C. Governmental Official or Entity
Furthermore, Plaintiff's complaint fails to state a claim under § 1983 because Plaintiff fails to allege that Defendants, Walter Mortgage Company, Jerry Burns, and Green Tree Servicing, acted under color of state law as required under 42 U.S.C. § 1983. Construing the complaint in the light most favorable to the Plaintiff, the private mortgage company, the retained counsel, and the servicing company did not act under color of law. See, e.g., Lally v. Crawford County Trust & Sav. Bank , 863 F.2d 612 (8th Cir. 1988)(affirming the decision of a district court dismissing a debtor's § 1983 claim against bank for lack of state action, where the debtor's only claim was based on allegation that bank employee acted under color of state law when he threatened to have the debtor put in jail for account overcharge); Thompson v. Wells Fargo Inc., 2009 WL 2567890, at *3 (D. Nev. Aug. 18, 2009) (dismissing prisoner's § 1983 claim against the bank and other private actors for allegedly failing to follow state eviction law); Burrows v. McEvoy, 2008 WL 4909386, *5 (E.D. Mich. Nov. 12, 2008) (dismissing § 1983 claim against lawyer who initiated foreclosure proceedings because lawyer was not a state actor); Mills v. Criminal Dist. Court No. 3 , 837 F.2d 677, 679 (5th Cir. 1988) ("[P]rivate attorneys, even courtappointed attorneys, are not official state actors, and generally are not subject to suit under section 1983."); Fagan v. Banterra Bank, 2011 WL 1740017 (W.D. Ky. May 5, 2011). Thus, for these reasons, Plaintiff fails to state a claim against Defendants Walter Mortgage Company, Green Tree Servicing, and Burns.

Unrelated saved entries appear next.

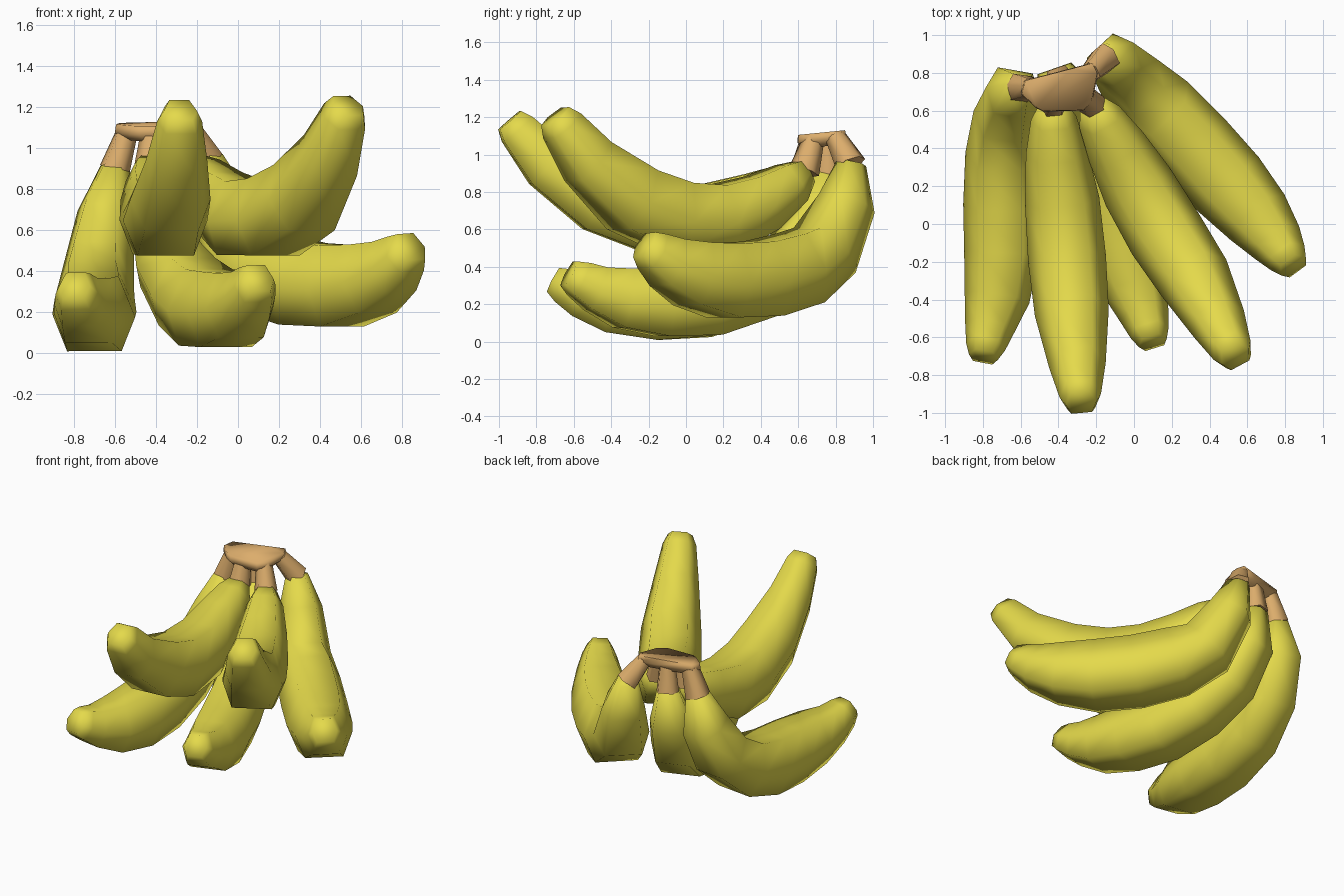
import bpy, bmesh
from mathutils import Vector

def material(name, color):
    m = bpy.data.materials.new(name)
    m.diffuse_color = color
    return m

yellow = material("yellow_peel", (0.78, 0.70, 0.07, 1))
brown = material("brown_stem", (0.72, 0.42, 0.15, 1))

# six-sided section, x = sideways, y = towards the inner curve
SECTION = [(-0.70, -0.98), (0.70, -0.98), (1.05, -0.1), (0.62, 0.95), (-0.62, 0.95), (-1.05, -0.1)]

def finish(bm, name, mat, angle):
    bmesh.ops.recalc_face_normals(bm, faces=bm.faces)
    me = bpy.data.meshes.new(name)
    bm.to_mesh(me)
    bm.free()
    ob = bpy.data.objects.new(name, me)
    bpy.context.collection.objects.link(ob)
    me.materials.append(mat)
    bpy.ops.object.select_all(action='DESELECT')
    ob.select_set(True)
    bpy.context.view_layer.objects.active = ob
    bpy.ops.object.shade_smooth_by_angle(angle=angle)
    return ob

def sweep(name, points, radii, side, mat):
    """Skin the section along a path lying in a vertical plane."""
    bm = bmesh.new()
    pts = [Vector(p) for p in points]
    rings = []
    for i, (p, r) in enumerate(zip(pts, radii)):
        t = (pts[min(i + 1, len(pts) - 1)] - pts[max(i - 1, 0)]).normalized()
        s = (side - t * side.dot(t)).normalized()
        up = s.cross(t)
        rings.append([bm.verts.new(p + s * x * r + up * y * r) for x, y in SECTION])
    for a, b in zip(rings, rings[1:]):
        for k in range(6):
            j = (k + 1) % 6
            bm.faces.new((a[k], a[j], b[j], b[k]))
    bm.faces.new(rings[0])
    bm.faces.new(rings[-1])
    return finish(bm, name, mat, 1.4)

# centre line of each banana from neck to tip, and where its neck meets the crown
LOW = [0.07, 0.135, 0.165, 0.185, 0.195, 0.19, 0.165, 0.125, 0.1]
WIDE = [0.07, 0.135, 0.175, 0.2, 0.207, 0.205, 0.178, 0.138, 0.105]
HIGH = [0.07, 0.115, 0.155, 0.188, 0.197, 0.187, 0.143, 0.105]
BANANAS = {
    "lower_left": ((-0.54, 0.72, 1.08), LOW, [
        (-0.60, 0.72, 0.90), (-0.645, 0.69, 0.68), (-0.68, 0.56, 0.44), (-0.70, 0.36, 0.29),
        (-0.70, 0.10, 0.215), (-0.70, -0.15, 0.195), (-0.725, -0.39, 0.21), (-0.765, -0.55, 0.25),
        (-0.785, -0.645, 0.30)]),
    "lower_middle": ((-0.38, 0.75, 1.08), LOW, [
        (-0.39, 0.76, 0.90), (-0.38, 0.71, 0.66), (-0.33, 0.57, 0.44), (-0.24, 0.37, 0.30),
        (-0.15, 0.12, 0.225), (-0.06, -0.12, 0.215), (0.005, -0.33, 0.235), (0.055, -0.48, 0.285),
        (0.082, -0.57, 0.335)]),
    "lower_right": ((-0.23, 0.80, 1.09), WIDE, [
        (-0.15, 0.88, 0.95), (-0.10, 0.855, 0.74), (0.00, 0.735, 0.49), (0.14, 0.60, 0.395),
        (0.32, 0.41, 0.34), (0.50, 0.21, 0.33), (0.65, 0.04, 0.365), (0.755, -0.095, 0.425),
        (0.81, -0.175, 0.485)]),
    "upper_left": ((-0.42, 0.66, 1.08), HIGH, [
        (-0.43, 0.63, 0.91), (-0.425, 0.555, 0.85), (-0.41, 0.38, 0.76), (-0.38, 0.12, 0.665),
        (-0.355, -0.18, 0.665), (-0.33, -0.46, 0.765), (-0.30, -0.74, 0.95), (-0.285, -0.90, 1.135)]),
    "upper_right": ((-0.27, 0.68, 1.08), HIGH, [
        (-0.22, 0.63, 0.91), (-0.18, 0.56, 0.85), (-0.09, 0.40, 0.745), (0.025, 0.19, 0.66),
        (0.165, -0.05, 0.665), (0.315, -0.28, 0.76), (0.445, -0.52, 0.965), (0.515, -0.66, 1.155)]),
}

for name, (root, radii, path) in BANANAS.items():
    pts = [Vector(p) for p in path]
    d = pts[-1] - pts[0]
    side = Vector((d.y, -d.x, 0)).normalized()
    # fruit, with a blunt chamfered tip
    tip = pts[-1] + (pts[-1] - pts[-2]).normalized() * 0.065
    sweep("banana_" + name, pts + [tip], radii + [radii[-1] * 0.74], side, yellow)
    # brown neck up to the crown
    start = pts[0] + (pts[1] - pts[0]) * 0.03
    sweep("neck_" + name, [root, start], [0.05, 0.072], side, brown)

# crown block joining the necks, tilted slightly up at the back
OUTLINE = [(-0.60, 0.69), (-0.52, 0.615), (-0.48, 0.595), (-0.27, 0.60), (-0.22, 0.65),
           (-0.19, 0.80), (-0.215, 0.855), (-0.33, 0.825), (-0.58, 0.76)]
bm = bmesh.new()
centre = Vector((-0.39, 0.72))
layers = []
for z, s in ((1.04, 0.8), (1.075, 1.0), (1.115, 0.97)):
    ring = []
    for p in OUTLINE:
        q = centre + (Vector(p) - centre) * s
        ring.append(bm.verts.new((q.x, q.y, z + 0.1 * (q.y - 0.7))))
    layers.append(ring)
n = len(OUTLINE)
for a, b in zip(layers, layers[1:]):
    for k in range(n):
        bm.faces.new((a[k], a[(k + 1) % n], b[(k + 1) % n], b[k]))
bm.faces.new(layers[0])
bm.faces.new(layers[-1])
finish(bm, "stem_crown", brown, 1.6)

D. Judicial Immunity
Plaintiff sues Butler Circuit Court Judge Ronnie Dortch. However, a judge performing judicial functions is absolutely immune from suit seeking monetary damages. Mireles v. Waco , 502 U.S. 9, 9-10 (1991). Judicial immunity is available even if the judge acts maliciously, corruptly, or in bad faith. Id. at 11. Because Plaintiff complains only about conduct that comprises the very core of a judge's official duties, the Court concludes that absolute judicial immunity bars the claims for monetary damages against Judge Dortch.
IT IS HEREBY ORDERED that the motions to dismiss Plaintiff's complaint by Defendant, Ronnie Dortch [DN 14, DN 29], by Defendant, Jerry A. Burns [DN 27], by Defendant, Green Tree Servicing [DN 35] are GRANTED. In as much as Walter Mortgage Company is a separate entity, all claims against it are DISMISSED. IT IS FURTHER ORDERED that the motions by Plaintiff, Elizabeth Berry, for a judgment of default against Defendant Ronnie Dortch [DN 21] and against Defendant Green Tree Servicing [DN 33] are DENIED. The Court will enter a Judgment consistent with this Opinion.